Way back when (~2012-2014), I found that the Mac crontab command was deprecated on MacOS, and the Apple documentation encouraged you to use their launchd facility. Here’s a blurb from Apple's crontab man page:

“Darwin note: Although cron(8) and crontab(5) are officially supported under Darwin, their functionality has been absorbed into launchd(8), which provides a more flexible way of automatically executing commands. See launchctl(1) for more information.”

Why is my MacBook warm when the lid is closed (in sleep mode)?

Table of Contents1 - Troubleshooting2 - My solution3 - Possible problem: Energy Saver settings4 - Possible problem: Bluetooth settings5 - More information6 - Summary

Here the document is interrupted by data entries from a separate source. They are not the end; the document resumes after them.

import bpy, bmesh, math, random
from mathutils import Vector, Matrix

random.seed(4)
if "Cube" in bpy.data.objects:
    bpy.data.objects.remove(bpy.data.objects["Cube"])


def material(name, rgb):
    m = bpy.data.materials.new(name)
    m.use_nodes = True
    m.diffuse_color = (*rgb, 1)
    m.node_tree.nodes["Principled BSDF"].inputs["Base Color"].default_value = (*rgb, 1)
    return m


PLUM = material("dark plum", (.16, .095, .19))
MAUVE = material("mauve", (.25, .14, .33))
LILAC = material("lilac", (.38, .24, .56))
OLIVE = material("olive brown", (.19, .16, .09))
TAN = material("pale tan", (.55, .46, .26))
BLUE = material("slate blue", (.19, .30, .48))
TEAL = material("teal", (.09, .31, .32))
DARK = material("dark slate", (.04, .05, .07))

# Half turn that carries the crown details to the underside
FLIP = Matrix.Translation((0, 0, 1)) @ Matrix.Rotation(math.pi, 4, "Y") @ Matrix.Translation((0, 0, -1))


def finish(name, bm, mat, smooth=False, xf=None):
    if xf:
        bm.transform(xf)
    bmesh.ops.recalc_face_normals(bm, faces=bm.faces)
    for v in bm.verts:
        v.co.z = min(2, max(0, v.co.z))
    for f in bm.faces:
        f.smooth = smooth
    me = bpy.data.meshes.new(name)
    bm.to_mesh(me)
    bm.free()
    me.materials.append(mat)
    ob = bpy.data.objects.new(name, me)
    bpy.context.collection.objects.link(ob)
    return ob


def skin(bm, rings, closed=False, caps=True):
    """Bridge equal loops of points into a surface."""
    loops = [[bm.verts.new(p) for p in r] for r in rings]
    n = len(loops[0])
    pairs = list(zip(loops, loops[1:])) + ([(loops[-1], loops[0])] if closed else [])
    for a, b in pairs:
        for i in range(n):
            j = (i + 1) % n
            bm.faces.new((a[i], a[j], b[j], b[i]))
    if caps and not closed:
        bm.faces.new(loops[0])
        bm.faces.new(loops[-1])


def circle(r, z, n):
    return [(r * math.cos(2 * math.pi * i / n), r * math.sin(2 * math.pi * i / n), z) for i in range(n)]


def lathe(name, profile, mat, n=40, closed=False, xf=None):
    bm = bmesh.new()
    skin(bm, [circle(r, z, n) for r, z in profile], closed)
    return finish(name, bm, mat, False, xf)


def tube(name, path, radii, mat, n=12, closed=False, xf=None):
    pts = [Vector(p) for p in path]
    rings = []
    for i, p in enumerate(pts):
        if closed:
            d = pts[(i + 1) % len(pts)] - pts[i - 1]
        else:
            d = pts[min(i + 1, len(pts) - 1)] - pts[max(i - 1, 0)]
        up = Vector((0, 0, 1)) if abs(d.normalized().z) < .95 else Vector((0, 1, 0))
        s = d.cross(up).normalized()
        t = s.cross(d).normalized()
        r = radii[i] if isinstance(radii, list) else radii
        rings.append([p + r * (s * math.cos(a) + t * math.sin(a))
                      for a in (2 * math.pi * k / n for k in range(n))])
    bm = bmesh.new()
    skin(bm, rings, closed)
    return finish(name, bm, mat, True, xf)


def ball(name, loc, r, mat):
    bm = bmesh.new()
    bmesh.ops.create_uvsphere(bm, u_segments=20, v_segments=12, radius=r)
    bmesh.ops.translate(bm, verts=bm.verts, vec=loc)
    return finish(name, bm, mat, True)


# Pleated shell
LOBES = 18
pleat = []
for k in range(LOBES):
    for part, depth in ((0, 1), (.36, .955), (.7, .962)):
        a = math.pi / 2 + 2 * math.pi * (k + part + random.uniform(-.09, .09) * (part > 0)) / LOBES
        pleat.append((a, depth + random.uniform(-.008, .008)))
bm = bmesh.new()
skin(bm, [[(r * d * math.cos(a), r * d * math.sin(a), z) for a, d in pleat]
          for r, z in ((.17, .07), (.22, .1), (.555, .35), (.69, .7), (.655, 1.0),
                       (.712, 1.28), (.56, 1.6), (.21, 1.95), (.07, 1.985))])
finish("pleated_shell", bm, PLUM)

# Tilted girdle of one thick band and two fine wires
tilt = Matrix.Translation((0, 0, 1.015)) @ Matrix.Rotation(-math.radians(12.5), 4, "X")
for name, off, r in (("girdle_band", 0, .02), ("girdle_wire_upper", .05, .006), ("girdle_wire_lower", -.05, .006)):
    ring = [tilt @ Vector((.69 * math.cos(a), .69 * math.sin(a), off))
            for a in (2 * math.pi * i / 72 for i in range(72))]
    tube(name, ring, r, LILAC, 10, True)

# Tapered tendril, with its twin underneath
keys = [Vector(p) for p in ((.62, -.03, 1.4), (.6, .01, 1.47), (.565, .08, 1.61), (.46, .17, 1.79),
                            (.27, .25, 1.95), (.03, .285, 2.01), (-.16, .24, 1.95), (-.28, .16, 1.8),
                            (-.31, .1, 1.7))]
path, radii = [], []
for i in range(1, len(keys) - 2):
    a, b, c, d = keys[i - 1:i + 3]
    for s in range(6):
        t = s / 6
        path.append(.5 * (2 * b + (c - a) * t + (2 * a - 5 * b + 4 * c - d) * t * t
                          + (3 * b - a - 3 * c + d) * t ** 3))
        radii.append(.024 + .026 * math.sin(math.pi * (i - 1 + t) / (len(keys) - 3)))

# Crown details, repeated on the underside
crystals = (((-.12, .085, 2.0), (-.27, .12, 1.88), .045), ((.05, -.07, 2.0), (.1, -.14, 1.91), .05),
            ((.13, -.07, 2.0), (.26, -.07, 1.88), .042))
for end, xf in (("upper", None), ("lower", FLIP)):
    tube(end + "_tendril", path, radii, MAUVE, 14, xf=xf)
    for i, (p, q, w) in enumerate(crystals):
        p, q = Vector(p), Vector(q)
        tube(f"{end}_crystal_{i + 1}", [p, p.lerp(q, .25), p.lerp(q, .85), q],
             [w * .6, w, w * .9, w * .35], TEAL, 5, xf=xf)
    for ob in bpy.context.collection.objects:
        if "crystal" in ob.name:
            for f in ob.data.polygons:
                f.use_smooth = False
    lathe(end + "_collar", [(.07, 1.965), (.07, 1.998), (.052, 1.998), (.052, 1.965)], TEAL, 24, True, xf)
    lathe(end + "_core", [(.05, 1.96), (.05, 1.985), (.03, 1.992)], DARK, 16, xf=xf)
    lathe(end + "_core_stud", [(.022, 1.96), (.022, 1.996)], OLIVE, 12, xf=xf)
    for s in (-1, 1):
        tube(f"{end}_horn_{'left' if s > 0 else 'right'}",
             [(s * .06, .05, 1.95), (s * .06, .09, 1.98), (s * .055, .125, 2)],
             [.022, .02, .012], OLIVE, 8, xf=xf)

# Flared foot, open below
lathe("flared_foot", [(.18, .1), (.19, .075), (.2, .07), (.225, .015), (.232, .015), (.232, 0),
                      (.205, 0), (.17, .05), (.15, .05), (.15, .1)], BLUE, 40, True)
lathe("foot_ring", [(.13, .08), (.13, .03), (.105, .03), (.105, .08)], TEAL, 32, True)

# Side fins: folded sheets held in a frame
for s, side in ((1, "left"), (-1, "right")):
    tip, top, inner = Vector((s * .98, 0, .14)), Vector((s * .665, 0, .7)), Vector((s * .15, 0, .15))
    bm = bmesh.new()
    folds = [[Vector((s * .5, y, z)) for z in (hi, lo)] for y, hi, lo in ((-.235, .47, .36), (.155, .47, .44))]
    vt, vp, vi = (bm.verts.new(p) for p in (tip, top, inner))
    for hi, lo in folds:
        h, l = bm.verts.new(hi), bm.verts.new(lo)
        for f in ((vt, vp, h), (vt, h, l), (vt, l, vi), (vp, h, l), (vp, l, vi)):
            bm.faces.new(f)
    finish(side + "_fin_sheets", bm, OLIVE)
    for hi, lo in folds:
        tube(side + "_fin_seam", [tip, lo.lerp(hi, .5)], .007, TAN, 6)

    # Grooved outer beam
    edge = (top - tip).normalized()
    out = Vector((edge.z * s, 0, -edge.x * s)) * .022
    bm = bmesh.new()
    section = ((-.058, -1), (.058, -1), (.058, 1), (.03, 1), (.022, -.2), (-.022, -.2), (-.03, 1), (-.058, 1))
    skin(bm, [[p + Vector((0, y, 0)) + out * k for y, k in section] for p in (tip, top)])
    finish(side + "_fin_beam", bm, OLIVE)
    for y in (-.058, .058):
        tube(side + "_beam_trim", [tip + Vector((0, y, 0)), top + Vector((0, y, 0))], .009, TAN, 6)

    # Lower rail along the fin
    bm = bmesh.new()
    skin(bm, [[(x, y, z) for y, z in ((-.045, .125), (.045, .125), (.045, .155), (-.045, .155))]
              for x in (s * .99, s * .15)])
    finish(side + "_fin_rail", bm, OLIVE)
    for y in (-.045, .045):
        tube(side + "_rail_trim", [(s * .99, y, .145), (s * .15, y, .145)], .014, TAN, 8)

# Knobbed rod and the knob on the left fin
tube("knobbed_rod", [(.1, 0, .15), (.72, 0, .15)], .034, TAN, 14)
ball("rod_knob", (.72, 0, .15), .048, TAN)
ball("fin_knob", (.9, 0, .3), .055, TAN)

When I woke up last night it was a little windy outside, so I decided to unplug my MacBook Pro because the power tends to flicker here. When I picked up the MacBook I noticed that it was very warm, even though the lid was closed and it was in sleep mode. This morning I decided to dig into the “Why is my MacBook hot even though the lid is closed and it’s in sleep mode” question.

How to show the largest files under a directory on Mac OS X (Unix)

Here’s an example that shows how to find the largest files under a directory on MacOS and Linux/Unix systems.

A du/sort command to show the largest files under a directory on Mac OS X

The Unix/Linux command that worked for me on my MacOS system is this:

$ du -a * | sort -r -n | head -10

du is the disk usage command, and the -a flag says, “Display an entry for each file in a file hierarchy.” Then I use the sort command to sort the du output numerically and in reverse. After that, head -10 shows only the first ten lines of output. In the Music folder on my Mac the command and output look like this:

How to change the Mac Terminal title from the command line

Mac Terminal FAQ: How can I change the title on the Mac Terminal app from the Mac/Unix command line?

I've been working on a project where I have three Mac Terminal tabs open at one time, and I found it was much easier to work this way when I changed the title on each Terminal window. This helped me easily identify what I was doing in each Terminal window.

Changing the Mac Terminal title

The basic escape sequence you need to change the Terminal title from the command line is this: